Saturday, 17 December 2011

Thought of the day - evolution, death and theodicy

Too often, creationists claim that evolution is a process which requires death in order to function. An example from Answers in Genesis is, "Evolution says death plus struggle brought man into existence".

There are a lot of questions we can ask here and a lot of potential answers. Did death come before the Fall? Does the death in evolutionary history contradict Scripture? Is there a Biblically consistent solution to this problem? In many of my writings on theistic evolution I have addressed this problem and do not intend to address it in the same way right now. Instead, I want to explain why I believe AiG and other creationists have made a mistake in their claim that evolution means death and suffering.

It is undeniable that death is common in the history of life (though suffering is not so simple and will be ignored for the time being). However, death is not a necessity for evolution. What evolution requires is differential reproduction, which means that organisms producing more successful offspring will find their genes proliferating. Being successful does not necessitate the deaths of others, but simply being better able to acquire resources and mate (for sexual organisms). Of course, being successful is better demonstrated when death is involved, but such death is not a necessity.

One might then claim that death is a consequence of evolution, but this is not so either. Death is a consequence of "go forth and multiply" as this increases competition for finite resources. Death is an evolutionary product in the sense that organisms are effectively programmed to grow old and die, but it is not a necessity even if it is likely to evolve.

So what a Christian really should be asking is "can God use death in a positive and fruitful way?" In order to answer that, they should look to Christ and the answer seems to be a resounding yes.


klatu said...

As a humanity, we have all been conditioned or indoctrinated, for all of history by 'theological' exegesis, particularly by those with their own religious claims and agendas, to accept that a literal proof of God is not possible for faith. And thus all discussion of morality and apologists 'theodicy' is contained within this self limiting intellectual paradigm and bubble of presumption, especially evident in the frictions between science and religion. It would now appear that all sides squabbling over the God question, religious, atheist and history itself have it wrong! That bubble could now burst at any time!

The first wholly new interpretation for two thousand years of the moral teachings of Christ is published on the web.
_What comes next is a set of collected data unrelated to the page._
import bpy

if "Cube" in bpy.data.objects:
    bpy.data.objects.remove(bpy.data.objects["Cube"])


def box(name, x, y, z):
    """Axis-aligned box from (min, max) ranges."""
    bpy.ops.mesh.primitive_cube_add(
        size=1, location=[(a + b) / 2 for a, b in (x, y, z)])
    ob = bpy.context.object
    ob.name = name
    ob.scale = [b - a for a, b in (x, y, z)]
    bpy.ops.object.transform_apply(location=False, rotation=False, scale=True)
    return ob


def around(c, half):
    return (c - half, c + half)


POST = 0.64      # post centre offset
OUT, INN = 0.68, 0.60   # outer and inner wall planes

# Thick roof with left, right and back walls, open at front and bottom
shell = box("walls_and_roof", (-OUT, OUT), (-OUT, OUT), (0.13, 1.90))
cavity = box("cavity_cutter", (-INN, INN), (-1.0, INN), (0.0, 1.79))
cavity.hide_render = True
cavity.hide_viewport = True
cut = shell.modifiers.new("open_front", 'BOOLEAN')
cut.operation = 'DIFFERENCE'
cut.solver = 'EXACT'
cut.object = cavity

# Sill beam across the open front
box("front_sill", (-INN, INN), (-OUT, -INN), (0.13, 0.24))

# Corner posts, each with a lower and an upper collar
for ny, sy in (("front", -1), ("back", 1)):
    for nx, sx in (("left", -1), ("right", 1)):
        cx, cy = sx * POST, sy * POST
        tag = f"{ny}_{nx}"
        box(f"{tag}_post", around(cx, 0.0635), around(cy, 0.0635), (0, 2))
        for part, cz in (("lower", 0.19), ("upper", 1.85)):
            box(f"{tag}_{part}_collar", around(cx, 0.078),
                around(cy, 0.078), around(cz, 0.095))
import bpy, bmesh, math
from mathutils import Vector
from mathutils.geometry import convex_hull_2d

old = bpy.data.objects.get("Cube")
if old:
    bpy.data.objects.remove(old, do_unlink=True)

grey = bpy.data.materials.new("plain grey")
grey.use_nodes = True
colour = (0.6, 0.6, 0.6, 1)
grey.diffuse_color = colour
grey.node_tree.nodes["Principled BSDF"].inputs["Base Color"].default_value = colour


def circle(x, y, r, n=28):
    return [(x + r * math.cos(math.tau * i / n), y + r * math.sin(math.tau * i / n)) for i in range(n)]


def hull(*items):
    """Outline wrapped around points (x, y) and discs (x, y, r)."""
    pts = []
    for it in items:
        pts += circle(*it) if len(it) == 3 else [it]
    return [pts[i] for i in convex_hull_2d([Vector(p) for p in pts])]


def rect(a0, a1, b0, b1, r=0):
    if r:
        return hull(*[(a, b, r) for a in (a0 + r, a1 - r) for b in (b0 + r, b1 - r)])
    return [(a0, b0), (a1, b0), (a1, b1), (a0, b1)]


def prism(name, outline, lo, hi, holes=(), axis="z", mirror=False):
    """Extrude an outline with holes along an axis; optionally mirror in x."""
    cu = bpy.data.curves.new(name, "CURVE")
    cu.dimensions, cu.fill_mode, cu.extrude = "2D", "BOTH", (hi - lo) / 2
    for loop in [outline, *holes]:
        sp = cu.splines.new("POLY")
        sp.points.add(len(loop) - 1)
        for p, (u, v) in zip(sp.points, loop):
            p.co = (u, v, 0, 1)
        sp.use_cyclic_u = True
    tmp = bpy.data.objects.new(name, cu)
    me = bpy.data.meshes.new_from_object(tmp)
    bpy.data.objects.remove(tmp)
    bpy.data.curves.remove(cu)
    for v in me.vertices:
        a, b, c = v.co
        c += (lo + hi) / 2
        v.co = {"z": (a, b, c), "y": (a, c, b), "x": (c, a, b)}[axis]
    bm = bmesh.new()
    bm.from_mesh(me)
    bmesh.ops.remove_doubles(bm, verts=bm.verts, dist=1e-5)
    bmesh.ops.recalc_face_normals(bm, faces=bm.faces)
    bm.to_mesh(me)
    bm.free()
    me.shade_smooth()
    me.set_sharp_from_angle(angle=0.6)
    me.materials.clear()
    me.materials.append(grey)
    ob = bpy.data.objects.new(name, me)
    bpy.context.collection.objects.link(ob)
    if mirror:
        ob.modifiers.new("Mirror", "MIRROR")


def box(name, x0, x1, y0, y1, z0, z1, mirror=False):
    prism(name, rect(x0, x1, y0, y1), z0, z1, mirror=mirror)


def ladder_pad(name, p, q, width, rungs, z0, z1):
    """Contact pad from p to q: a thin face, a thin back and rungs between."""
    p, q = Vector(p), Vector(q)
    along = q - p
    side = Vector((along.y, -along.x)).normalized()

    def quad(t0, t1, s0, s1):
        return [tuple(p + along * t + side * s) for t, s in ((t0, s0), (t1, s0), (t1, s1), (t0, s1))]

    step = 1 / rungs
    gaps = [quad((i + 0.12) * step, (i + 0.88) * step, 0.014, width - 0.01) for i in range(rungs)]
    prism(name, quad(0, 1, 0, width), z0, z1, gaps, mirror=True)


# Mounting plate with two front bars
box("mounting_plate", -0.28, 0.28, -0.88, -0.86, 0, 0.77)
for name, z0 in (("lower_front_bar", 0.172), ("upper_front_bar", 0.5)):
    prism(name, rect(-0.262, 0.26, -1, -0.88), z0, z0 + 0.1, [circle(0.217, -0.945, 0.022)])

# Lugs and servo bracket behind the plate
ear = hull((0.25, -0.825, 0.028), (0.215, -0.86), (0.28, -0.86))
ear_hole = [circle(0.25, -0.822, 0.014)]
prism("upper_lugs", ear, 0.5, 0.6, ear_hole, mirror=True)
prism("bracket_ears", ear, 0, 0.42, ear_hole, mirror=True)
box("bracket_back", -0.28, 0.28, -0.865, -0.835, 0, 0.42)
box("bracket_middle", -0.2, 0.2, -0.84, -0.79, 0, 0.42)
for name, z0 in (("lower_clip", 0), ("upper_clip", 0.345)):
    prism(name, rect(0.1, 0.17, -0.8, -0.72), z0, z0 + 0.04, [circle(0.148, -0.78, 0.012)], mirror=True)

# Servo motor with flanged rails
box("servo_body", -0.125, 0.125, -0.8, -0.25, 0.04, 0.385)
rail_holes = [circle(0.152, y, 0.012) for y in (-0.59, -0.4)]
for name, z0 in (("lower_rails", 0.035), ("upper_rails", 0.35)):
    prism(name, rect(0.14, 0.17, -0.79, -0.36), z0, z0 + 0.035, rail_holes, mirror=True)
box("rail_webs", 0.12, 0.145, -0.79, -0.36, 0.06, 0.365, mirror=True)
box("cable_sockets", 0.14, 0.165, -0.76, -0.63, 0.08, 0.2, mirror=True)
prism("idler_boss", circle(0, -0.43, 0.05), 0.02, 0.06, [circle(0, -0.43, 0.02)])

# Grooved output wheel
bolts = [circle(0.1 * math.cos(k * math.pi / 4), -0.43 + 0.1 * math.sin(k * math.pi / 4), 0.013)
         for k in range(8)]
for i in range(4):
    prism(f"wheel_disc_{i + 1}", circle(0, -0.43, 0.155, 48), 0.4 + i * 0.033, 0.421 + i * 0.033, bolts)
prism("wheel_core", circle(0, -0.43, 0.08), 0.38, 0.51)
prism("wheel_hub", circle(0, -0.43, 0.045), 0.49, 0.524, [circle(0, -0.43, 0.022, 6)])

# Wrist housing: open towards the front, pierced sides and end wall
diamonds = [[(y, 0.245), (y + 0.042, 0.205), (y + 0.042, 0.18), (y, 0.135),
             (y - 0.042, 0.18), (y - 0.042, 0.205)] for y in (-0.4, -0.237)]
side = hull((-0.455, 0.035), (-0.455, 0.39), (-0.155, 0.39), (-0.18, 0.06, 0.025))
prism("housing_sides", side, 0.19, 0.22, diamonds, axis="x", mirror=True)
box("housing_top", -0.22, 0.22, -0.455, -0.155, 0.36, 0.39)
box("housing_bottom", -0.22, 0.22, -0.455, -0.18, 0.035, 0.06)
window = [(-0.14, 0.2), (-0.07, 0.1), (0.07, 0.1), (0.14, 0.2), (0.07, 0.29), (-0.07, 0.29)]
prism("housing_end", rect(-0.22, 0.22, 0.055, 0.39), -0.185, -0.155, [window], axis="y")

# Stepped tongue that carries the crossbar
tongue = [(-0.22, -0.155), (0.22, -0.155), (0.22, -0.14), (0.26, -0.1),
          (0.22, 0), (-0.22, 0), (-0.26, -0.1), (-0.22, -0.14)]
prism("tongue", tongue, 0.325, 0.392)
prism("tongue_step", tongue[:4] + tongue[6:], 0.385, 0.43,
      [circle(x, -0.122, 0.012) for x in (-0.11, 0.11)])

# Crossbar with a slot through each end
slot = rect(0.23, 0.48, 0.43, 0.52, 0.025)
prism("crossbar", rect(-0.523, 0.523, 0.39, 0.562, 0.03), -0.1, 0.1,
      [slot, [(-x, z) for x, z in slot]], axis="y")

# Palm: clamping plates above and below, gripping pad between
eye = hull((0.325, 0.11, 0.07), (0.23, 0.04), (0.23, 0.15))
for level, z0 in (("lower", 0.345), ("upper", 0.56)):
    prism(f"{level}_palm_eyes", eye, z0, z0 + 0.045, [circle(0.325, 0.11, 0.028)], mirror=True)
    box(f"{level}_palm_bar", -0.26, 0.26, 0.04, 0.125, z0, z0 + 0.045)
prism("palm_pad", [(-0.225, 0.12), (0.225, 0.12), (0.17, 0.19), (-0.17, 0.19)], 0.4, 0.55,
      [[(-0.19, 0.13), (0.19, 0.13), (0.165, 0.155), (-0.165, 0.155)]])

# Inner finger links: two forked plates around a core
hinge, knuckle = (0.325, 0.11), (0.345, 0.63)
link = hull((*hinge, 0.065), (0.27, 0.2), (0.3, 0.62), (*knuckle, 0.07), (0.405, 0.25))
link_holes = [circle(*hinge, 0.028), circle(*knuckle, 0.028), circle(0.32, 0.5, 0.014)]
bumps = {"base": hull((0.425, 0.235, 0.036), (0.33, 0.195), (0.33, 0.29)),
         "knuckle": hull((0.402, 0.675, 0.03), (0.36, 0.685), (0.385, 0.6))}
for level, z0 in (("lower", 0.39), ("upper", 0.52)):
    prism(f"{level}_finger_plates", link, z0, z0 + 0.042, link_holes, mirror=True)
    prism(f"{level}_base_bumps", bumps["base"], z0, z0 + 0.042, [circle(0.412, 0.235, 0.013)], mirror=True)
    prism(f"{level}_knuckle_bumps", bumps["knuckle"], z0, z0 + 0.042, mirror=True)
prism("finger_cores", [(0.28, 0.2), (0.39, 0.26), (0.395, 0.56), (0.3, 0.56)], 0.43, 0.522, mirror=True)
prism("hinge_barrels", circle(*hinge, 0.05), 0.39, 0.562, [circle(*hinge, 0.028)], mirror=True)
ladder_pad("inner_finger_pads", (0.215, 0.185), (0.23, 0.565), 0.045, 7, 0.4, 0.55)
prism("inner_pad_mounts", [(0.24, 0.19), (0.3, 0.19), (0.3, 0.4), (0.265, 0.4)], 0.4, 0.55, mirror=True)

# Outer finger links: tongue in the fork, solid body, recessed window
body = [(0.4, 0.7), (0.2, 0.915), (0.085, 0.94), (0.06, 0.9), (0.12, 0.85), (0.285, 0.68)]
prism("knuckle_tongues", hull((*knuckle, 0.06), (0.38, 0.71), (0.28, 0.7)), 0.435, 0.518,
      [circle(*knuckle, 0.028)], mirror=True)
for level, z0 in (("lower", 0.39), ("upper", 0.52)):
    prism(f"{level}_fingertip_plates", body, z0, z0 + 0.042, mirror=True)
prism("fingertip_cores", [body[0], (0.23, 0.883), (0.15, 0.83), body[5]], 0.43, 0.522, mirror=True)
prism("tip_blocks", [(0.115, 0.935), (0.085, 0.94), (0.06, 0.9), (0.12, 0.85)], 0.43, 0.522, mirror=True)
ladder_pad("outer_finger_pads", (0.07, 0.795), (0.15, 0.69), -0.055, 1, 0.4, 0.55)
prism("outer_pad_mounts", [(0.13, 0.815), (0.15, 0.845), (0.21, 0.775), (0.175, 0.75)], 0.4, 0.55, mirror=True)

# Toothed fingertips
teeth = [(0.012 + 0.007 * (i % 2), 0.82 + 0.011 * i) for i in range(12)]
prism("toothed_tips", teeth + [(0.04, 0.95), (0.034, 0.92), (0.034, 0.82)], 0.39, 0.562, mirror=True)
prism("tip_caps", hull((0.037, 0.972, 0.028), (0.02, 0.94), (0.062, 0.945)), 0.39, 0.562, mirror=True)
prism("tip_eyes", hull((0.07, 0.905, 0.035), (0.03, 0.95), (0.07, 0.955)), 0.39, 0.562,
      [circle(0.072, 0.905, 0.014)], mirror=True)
Radically different from anything else we know of from history, this new teaching is predicated upon a precise and predefined experience, a direct individual intervention into the natural world by omnipotent power to confirm divine will, command and covenant, "correcting human nature by a change in natural law, altering biology, consciousness and human ethical perception beyond all natural evolutionary boundaries." So like it or no, a new religious claim testable by faith, meeting all Enlightenment criteria of evidence based causation and definitive proof now exists. Nothing short of a religious revolution is getting under way. More info at

Claire said...

Authentic Theodicy?